By Matthew Wood
The Torrey Pine on the 4300 block of Orchard Street estimated to be more than a century old is still standing, but neighbors wonder for how long.
A tree maintenance service team, scheduled to cut the tree down last week, was persuaded by Doug Harvey and Mary Cairns, neighbors across the alley, to postpone the job. They had reached out to Chris Caplaneris, the owner of the house where the tree sits, to trim branches that reached out over the alley. That somehow turned out into Caplaneris deciding to take out the entire tree, the neighbors say.
“This all came about because we wanted some branches to be pruned,” said Harvey, a real estate agent who says he is in the process of obtaining a degree in landscape architecture. “We’ll live with some sap.”
Caplaneris confirmed he plans to have the tree cut down, but refused to answer further questions. His son Peter, who lives in the upstairs building on the same property, was sympathetic to the cause of saving the historic tree, but also hoped neighbors would look at the bigger picture.
“I’m a tree-hugger too. I love this tree,” he said. “But it’s causing problems.”
Namely, the roots of the tree are creating plumbing issues for Caplaneris and his next-door neighbors to the east, who said they have already fixed cracks in their garage and driveway and patio caused by the tree, costing thousands of dollars.
“We fixed it three years ago, now we gotta fix it again,” said Adelaide Dasilva, who has lived in the house next to the Caplaneris family for the past 30 years. She also claims she fell while cleaning pine needles from the roof of her garage, resulting in $7,000 in doctor bills.
“I don’t want to spend money like that,” she said. “My husband works so hard (as a fisherman). Every time he comes home, he cleans the pipes. Water doesn’t come through.”
So the tree remains until the Caplaneris family obtains all the right permits, Peter the son said.
There has been some debate as to the legality of uprooting a Torrey Pine sitting on private land, a species of tree that is a protected species and San Diego County claims most of the Torrey Pines that exist.

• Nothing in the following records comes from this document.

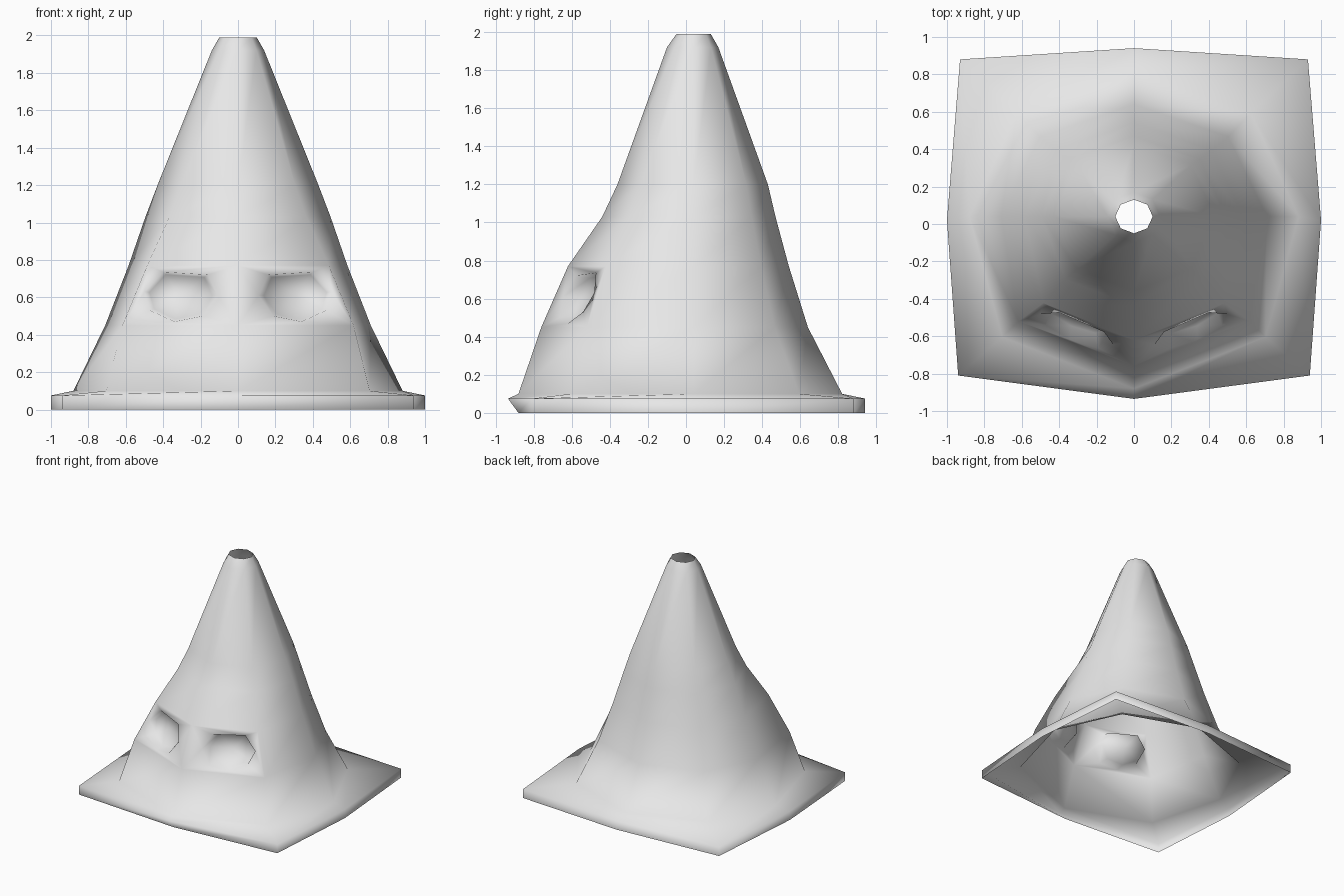
import bpy, bmesh

cube = bpy.data.objects.get("Cube")
if cube:
    bpy.data.objects.remove(cube, do_unlink=True)

grey = bpy.data.materials.new("light grey")
grey.use_nodes = True
colour = (0.8, 0.8, 0.8, 1)
grey.diffuse_color = colour
grey.node_tree.nodes["Principled BSDF"].inputs["Base Color"].default_value = colour

CY = 0.04


def cone_ring(z, rx, front, back, k):
    """Eight points counter-clockwise from +x; k widens the front diagonals."""
    yb, yf = CY + 0.71 * (back - CY), CY + 0.7 * (front - CY)
    return [(rx, CY, z), (0.71 * rx, yb, z), (0, back, z), (-0.71 * rx, yb, z),
            (-rx, CY, z), (-k * rx, yf, z), (0, front, z), (k * rx, yf, z)]


def base_ring(z, front):
    return [(1, 0.02, z), (0.93, 0.88, z), (0, 0.94, z), (-0.93, 0.88, z),
            (-1, 0.02, z), (-0.94, -0.81, z), (0, front, z), (0.94, -0.81, z)]


# Shell rings from the bottom rim to the open tip
EYE_LOW, EYE_TOP = 3, 4
rings = [base_ring(0, -0.88), base_ring(0.075, -0.935),
         cone_ring(0.1, 0.88, -0.88, 0.82, 0.8),
         cone_ring(0.45, 0.71, -0.76, 0.64, 0.87),
         cone_ring(0.77, 0.585, -0.62, 0.54, 0.83),
         cone_ring(1.03, 0.495, -0.44, 0.47, 0.74),
         cone_ring(1.2, 0.43, -0.36, 0.43, 0.71),
         cone_ring(1.92, 0.14, -0.1, 0.17, 0.71),
         cone_ring(1.99, 0.1, -0.05, 0.13, 0.71)]

bm = bmesh.new()
loops = [[bm.verts.new(p) for p in ring] for ring in rings]
for r in range(len(loops) - 1):
    for i in range(8):
        j = (i + 1) % 8
        if r == EYE_LOW and i in (5, 6):
            continue                      # left open for the eye panels
        bm.faces.new((loops[r][i], loops[r][j], loops[r + 1][j], loops[r + 1][i]))

# Eye outline seen from the front, on the model's left
eye = [(0.11, 0.61), (0.16, 0.72), (0.4, 0.735), (0.5, 0.63),
       (0.47, 0.53), (0.34, 0.47), (0.19, 0.5)]


def surface_y(x, z):
    """Depth of the front panel at a point."""
    low, top = rings[EYE_LOW], rings[EYE_TOP]
    t = (z - low[6][2]) / (top[6][2] - low[6][2])
    mix = [[a + (b - a) * t for a, b in zip(low[n], top[n])] for n in (6, 7)]
    u = x / mix[1][0]
    return mix[0][1] + (mix[1][1] - mix[0][1]) * u


def closed_edges(verts):
    return [bm.edges.get((a, b)) or bm.edges.new((a, b))
            for a, b in zip(verts, verts[1:] + verts[:1])]


# Eye panels with recessed sockets
mx = sum(p[0] for p in eye) / len(eye)
mz = sum(p[1] for p in eye) / len(eye)
for side, i in ((1, 6), (-1, 5)):
    panel = [loops[EYE_LOW][i], loops[EYE_LOW][i + 1],
             loops[EYE_TOP][i + 1], loops[EYE_TOP][i]]
    outer, inner = [], []
    for x, z in eye:
        outer.append(bm.verts.new((side * x, surface_y(x, z), z)))
        fx, fz = mx + (x - mx) * 0.86, mz + (z - mz) * 0.9
        inner.append(bm.verts.new((side * fx, surface_y(fx, fz) + 0.07, fz)))
    bmesh.ops.triangle_fill(bm, edges=closed_edges(panel) + closed_edges(outer),
                            use_beauty=True)
    for a in range(len(eye)):
        b = (a + 1) % len(eye)
        bm.faces.new((outer[a], outer[b], inner[b], inner[a]))
    floor = bm.faces.new(inner)
    bmesh.ops.poke(bm, faces=[floor])

bmesh.ops.recalc_face_normals(bm, faces=bm.faces[:])
# Keep the shell facing outward
bm.faces.ensure_lookup_table()
if bm.faces[0].normal.dot(bm.faces[0].calc_center_median()) < 0:
    bmesh.ops.reverse_faces(bm, faces=bm.faces[:])
for f in bm.faces:
    f.smooth = True

mesh = bpy.data.meshes.new("hollow_cone_mask")
bm.to_mesh(mesh)
bm.free()
mesh.materials.append(grey)
obj = bpy.data.objects.new("hollow_cone_mask", mesh)
bpy.context.collection.objects.link(obj)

“The bigger issue is, what are Point Loma and Ocean Beach going to do to protect these trees,” Cairns said of the vagueness of the law. San Diego Municipal Code 63.07 prohibits destruction or injury of Torrey Pines within the corporate limits of San Diego, but doesn’t specify if that covers private property as well.
Harvey estimates it would cost between $4,000 and $4,500 to take the entire tree out, which would also entail bringing down electrical wires that are close to the branches of the 40-foot-tall pine. His suggestion to have what is called a tree lacing done – “trying to get it to grow up, not out” – would cost around $3,000, of which Harvey says he offered to pay $1,000. Cairns also offered $500 toward the procedure.
He thought the situation would be simple when he originally asked Chris Caplaneris about pruning the branches.
“He said, ‘Do what you want,’ which I wasn’t expecting,” Harvey said of his original conversation with his neighbor. “Then he does a 180 and wants to take the tree out.”
Both the Caplaneris family and their neighbors say they don’t want to see the tree go.
“This tree is special. It’s of an age and size that puts it in another category,” Harvey said. “This predates all of us. It deserves respect.”
Peter Caplaneris concurs, but takes a much more pragmatic approach, saying his family already had to pay $500 for the original trimmers to come out.
“It’s not designed for a yard,” he said. “If the neighbors want to take it, we’re cool with that. But at their expense. If he wants it, let him keep it.”
Matthew Wood is a recent transplant to Ocean Beach by way of Chicago, where he lived for 13 years while working at the Chicago Tribune, Chicago Sun-Times, AOL CityGuide and The Heckler. He writes a local music blog for Examiner as well as a personal blog detailing his adventures from the Midwest to this crazy beach community. He has assimilated to the OB lifestyle by eating a lot of fish tacos and walking around barefoot. An avid sports fan originally from Ann Arbor, Mich., he is a huge supporter of University of Michigan athletics and Detroit sports teams. He personally apologizes for the Tigers beating the Padres in the ’84 World Series, but not too much.
Link to Examiner blog: http://www.examiner.com/music-scene-in-san-diego/matthew-wood
Link to my personal blog: http://matthewcwood.com/
Torrey Pines in Ocean Beach and San Diego
Editor: Torrey Pines are so special there’s a park named after them. The OB Rag along with local tree activists saved a Torrey Pine on the 4600 block of Long Branch Avenue back in Jan. 2011. It was quite a saga – check it out here. OB has a long history of having the protected trees.